• **WHAT THE TASK REQUIRES**:
Your task is to reproduce exactly the lines from the line with "bpy.context.view_layer.objects.active = walls" through the end of the records below.

SOURCE DATA Block Start

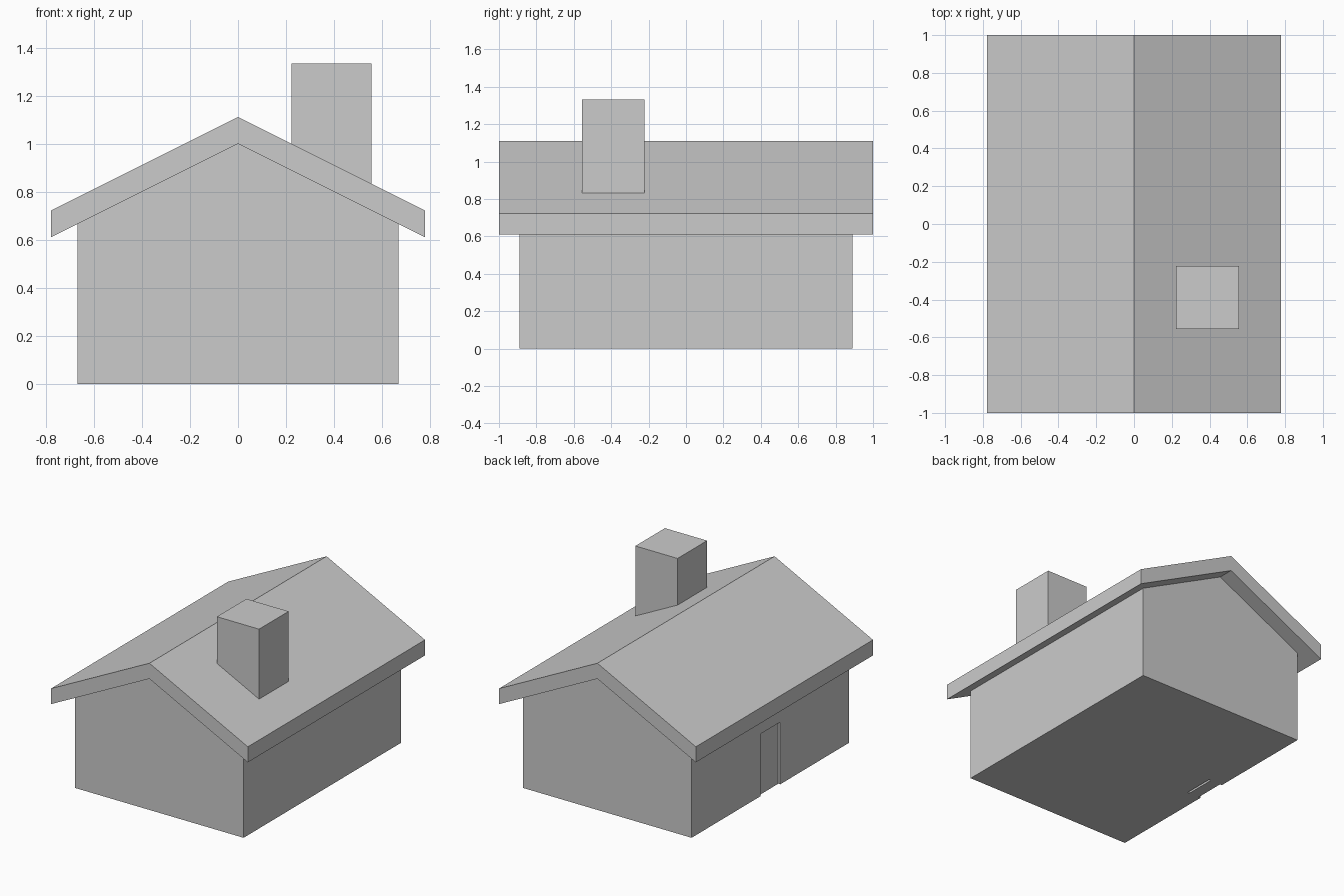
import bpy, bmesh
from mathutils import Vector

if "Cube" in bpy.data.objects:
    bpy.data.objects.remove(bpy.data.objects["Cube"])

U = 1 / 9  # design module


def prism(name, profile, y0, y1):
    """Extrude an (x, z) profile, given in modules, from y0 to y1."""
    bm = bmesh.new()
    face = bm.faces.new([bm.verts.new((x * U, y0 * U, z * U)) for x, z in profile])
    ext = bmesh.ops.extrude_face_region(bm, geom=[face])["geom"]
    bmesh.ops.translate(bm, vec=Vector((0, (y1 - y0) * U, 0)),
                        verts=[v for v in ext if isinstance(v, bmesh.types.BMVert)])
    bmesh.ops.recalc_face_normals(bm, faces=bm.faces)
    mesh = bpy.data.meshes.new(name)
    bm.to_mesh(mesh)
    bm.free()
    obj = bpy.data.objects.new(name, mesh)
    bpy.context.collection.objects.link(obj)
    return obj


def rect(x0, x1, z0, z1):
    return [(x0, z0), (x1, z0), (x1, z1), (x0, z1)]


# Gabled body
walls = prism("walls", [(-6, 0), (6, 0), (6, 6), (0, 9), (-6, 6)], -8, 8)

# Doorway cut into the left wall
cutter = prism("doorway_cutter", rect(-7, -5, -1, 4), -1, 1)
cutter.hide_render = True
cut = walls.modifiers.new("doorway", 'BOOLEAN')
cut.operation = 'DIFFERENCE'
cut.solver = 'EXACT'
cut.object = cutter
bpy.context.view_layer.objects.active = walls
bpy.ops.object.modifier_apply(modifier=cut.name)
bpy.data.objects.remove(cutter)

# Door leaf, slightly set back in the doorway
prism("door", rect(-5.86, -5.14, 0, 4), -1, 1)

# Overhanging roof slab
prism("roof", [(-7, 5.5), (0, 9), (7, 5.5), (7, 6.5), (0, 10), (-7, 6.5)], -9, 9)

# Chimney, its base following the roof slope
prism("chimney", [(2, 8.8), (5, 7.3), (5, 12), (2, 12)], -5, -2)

SOURCE DATA Block End

• **RESULT BELOW**:
bpy.context.view_layer.objects.active = walls
bpy.ops.object.modifier_apply(modifier=cut.name)
bpy.data.objects.remove(cutter)

# Door leaf, slightly set back in the doorway
prism("door", rect(-5.86, -5.14, 0, 4), -1, 1)

# Overhanging roof slab
prism("roof", [(-7, 5.5), (0, 9), (7, 5.5), (7, 6.5), (0, 10), (-7, 6.5)], -9, 9)

# Chimney, its base following the roof slope
prism("chimney", [(2, 8.8), (5, 7.3), (5, 12), (2, 12)], -5, -2)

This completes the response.